Be comfortable being uncomfortable
Taking a risk can be uncomfortable at first. But one thing leaders have in common is that they develop a level of comfort – or at least tolerance – in being uncomfortable. Do you feel like you’re asking for too much money? You’ve probably come to the right place. Nervous about being in this high-profile new role? It means you grow taller and bend over.
My biggest trading tip when you take risks and ask for more? Be comfortable with the silence. I call it “the plane landing”. This means you make your request and then … stop talking. Don’t bid against yourself or rush to make them comfortable. Leave some silence in the room.
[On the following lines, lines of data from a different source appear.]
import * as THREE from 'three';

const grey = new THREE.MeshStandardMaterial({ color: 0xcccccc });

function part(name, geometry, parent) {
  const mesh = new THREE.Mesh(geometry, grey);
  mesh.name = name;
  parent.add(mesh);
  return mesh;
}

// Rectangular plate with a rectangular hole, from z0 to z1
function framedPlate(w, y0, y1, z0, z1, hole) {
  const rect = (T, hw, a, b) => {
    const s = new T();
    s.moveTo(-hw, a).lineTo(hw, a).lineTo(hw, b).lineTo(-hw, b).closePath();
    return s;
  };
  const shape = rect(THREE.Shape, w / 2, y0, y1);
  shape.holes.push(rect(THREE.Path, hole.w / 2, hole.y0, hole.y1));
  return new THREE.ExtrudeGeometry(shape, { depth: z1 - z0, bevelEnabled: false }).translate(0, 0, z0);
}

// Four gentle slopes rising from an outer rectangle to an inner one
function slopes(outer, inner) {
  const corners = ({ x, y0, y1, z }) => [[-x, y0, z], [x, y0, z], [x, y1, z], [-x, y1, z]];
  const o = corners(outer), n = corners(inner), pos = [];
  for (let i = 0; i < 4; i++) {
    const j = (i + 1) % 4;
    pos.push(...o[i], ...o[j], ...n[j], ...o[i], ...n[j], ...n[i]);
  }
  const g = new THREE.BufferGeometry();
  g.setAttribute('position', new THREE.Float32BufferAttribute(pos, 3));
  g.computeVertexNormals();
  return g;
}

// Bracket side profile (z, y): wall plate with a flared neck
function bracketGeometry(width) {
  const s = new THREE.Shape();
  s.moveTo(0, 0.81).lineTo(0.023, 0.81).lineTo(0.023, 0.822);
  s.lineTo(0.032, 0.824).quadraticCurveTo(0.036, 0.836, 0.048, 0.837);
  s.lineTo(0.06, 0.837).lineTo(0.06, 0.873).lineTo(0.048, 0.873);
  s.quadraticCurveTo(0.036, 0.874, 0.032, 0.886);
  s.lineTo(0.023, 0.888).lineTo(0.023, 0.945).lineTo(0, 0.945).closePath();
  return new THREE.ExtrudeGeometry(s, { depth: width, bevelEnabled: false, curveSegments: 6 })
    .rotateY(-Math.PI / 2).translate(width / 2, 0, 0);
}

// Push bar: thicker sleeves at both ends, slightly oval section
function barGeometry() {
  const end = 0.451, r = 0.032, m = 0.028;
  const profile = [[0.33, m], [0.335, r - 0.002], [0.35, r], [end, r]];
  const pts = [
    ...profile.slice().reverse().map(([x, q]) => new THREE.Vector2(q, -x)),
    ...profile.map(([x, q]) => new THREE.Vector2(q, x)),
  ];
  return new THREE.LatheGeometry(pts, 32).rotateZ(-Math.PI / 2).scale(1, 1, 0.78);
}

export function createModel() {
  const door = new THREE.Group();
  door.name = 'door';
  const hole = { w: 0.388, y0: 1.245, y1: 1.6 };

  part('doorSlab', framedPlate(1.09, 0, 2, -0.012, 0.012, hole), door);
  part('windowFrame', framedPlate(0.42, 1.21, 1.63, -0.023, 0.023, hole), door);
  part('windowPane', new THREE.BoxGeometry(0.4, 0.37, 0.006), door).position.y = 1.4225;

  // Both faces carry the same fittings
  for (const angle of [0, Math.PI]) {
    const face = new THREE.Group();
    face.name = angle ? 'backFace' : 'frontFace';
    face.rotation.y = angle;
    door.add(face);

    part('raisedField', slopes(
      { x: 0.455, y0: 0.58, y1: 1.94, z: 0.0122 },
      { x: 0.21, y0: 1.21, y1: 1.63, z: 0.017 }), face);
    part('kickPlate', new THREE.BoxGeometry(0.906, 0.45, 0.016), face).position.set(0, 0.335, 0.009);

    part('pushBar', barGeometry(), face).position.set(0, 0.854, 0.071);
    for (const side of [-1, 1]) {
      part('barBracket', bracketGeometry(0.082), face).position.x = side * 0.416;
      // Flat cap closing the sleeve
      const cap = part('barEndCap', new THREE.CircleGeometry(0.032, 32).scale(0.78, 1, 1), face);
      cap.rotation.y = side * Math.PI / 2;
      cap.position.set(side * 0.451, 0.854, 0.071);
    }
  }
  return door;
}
Let their email sit for a few days. Remember: their urgency is not your urgency. Rest in your confidence and power. Silence can be uncomfortable at first but it works!
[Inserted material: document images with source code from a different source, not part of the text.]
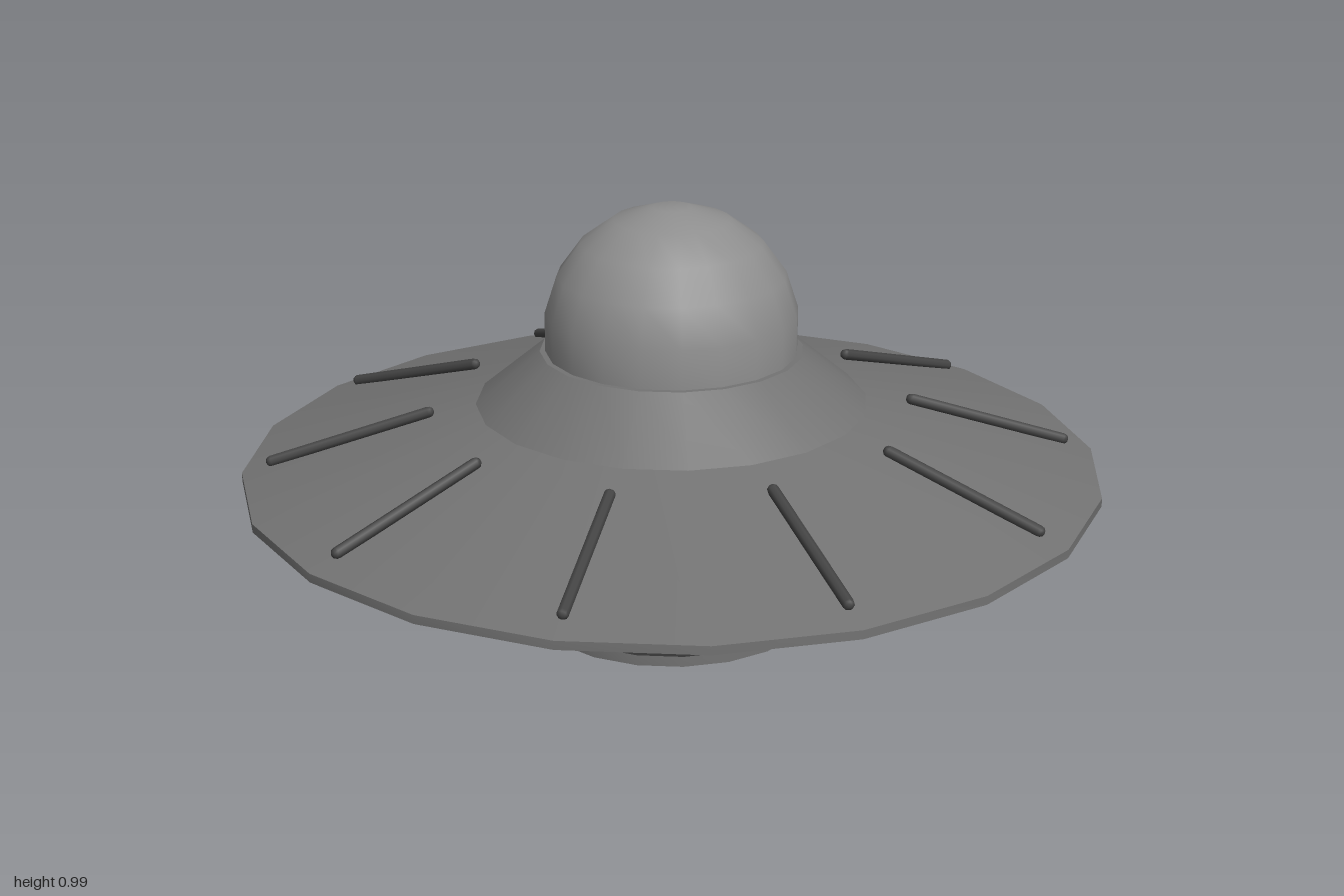
import * as THREE from 'three';
import { toCreasedNormals } from 'three/addons/utils/BufferGeometryUtils.js';

const SIDES = 20;

// Revolve a bottom-to-top [radius, height] profile, keeping edges above the crease angle crisp
function revolve(name, profile, material, crease) {
  const points = profile.map(([r, y]) => new THREE.Vector2(r, y));
  const geometry = toCreasedNormals(new THREE.LatheGeometry(points, SIDES), crease);
  const mesh = new THREE.Mesh(geometry, material);
  mesh.name = name;
  return mesh;
}

// Repeat a part, built in the +z direction, around the vertical axis
function ring(name, partName, count, startAngle, geometry, material, place) {
  const group = new THREE.Group();
  group.name = name;
  for (let i = 0; i < count; i++) {
    const arm = new THREE.Group();
    arm.rotation.y = startAngle + (i / count) * Math.PI * 2;
    const mesh = new THREE.Mesh(geometry, material);
    mesh.name = partName;
    place(mesh);
    arm.add(mesh);
    group.add(arm);
  }
  return group;
}

export function createModel() {
  const model = new THREE.Group();
  model.name = 'flyingSaucer';
  const hullGrey = new THREE.MeshStandardMaterial({ color: 0x737373 });
  const domeGrey = new THREE.MeshStandardMaterial({ color: 0x8e8e8e });
  const ribGrey = new THREE.MeshStandardMaterial({ color: 0x444444 });
  const yellow = new THREE.MeshStandardMaterial({ color: 0xffc400 });

  // Hull: recess wall, base ring, lower step, wide disc, collar
  model.add(revolve('hull', [
    [0.205, 0.07], [0.33, 0], [0.34, 0], [0.34, 0.025],
    [0.5, 0.128], [0.5, 0.146], [0.48, 0.15],
    [1, 0.35], [1, 0.37], [0.455, 0.525],
    [0.305, 0.65], [0.27, 0.65],
  ], hullGrey, 0.35));

  // Smooth dome with a small flat cap
  const dome = [[0.292, 0.645]];
  for (let a = 81; a > 0; a -= 18) {
    const t = THREE.MathUtils.degToRad(a);
    dome.push([0.296 * Math.sin(t), 0.695 + 0.296 * Math.cos(t)]);
  }
  dome.push([0, dome[dome.length - 1][1]]);
  model.add(revolve('dome', dome, domeGrey, 0.7));

  // Glowing disc inside the recess
  const disc = new THREE.Mesh(new THREE.CircleGeometry(0.205, SIDES), yellow);
  disc.name = 'bottomLight';
  disc.rotation.x = Math.PI / 2;
  disc.position.y = 0.07;
  model.add(disc);

  // Raised ribs lying along the upper slope
  const slope = Math.atan2(0.11, 0.365);
  const ribLength = 0.365 / Math.cos(slope);
  const ribGeometry = new THREE.CapsuleGeometry(0.0135, ribLength, 3, 8);
  model.add(ring('ribs', 'rib', 10, 0, ribGeometry, ribGrey, (rib) => {
    rib.position.set(0, 0.453, 0.7475);
    rib.rotation.x = Math.PI / 2 + slope;
  }));

  // Tapered lamps on the recess wall
  const lamp = new THREE.Shape([
    new THREE.Vector2(-0.015, -0.052), new THREE.Vector2(0.015, -0.052),
    new THREE.Vector2(0.026, 0.048), new THREE.Vector2(-0.026, 0.048),
  ]);
  const lampGeometry = new THREE.ExtrudeGeometry(lamp, { depth: 0.01, bevelEnabled: false });
  const lampStart = THREE.MathUtils.degToRad(-12);
  model.add(ring('lamps', 'lamp', 9, lampStart, lampGeometry, yellow, (mesh) => {
    mesh.position.set(0, 0.037, 0.263);
    mesh.rotation.x = Math.atan2(0.125, -0.07);
  }));

  return model;
}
Here’s the last thing I learned about taking risks: It starts with learning to trust yourself. A few years ago, I felt comfortable with everything I did at work. But then I decided to write a book. I spent almost a year of my life writing a proposal that I wasn’t sure would work; it was a great act of faith. But trusting myself to make it happen turned out to be the best bet of my professional life.
As a negotiation trainer, I hear so many women say, “I can’t move – this position gives me a lot of credibility. No, you give credibility to this position. Always bet on yourself and not on the job. If you are in a workplace that does not match your values, leave. Know that your skills and your network will accompany you wherever you go, whether in another company or starting as an entrepreneur. If you played it safe, trust yourself and go for the promotion or high profile role. Be persistent in your quest for what matters to you.
And if your self-confidence ever falters, connect with a community of women who can uplift you and remind you of your worth. When we know our value, betting on ourselves becomes the easiest and best risk we can take.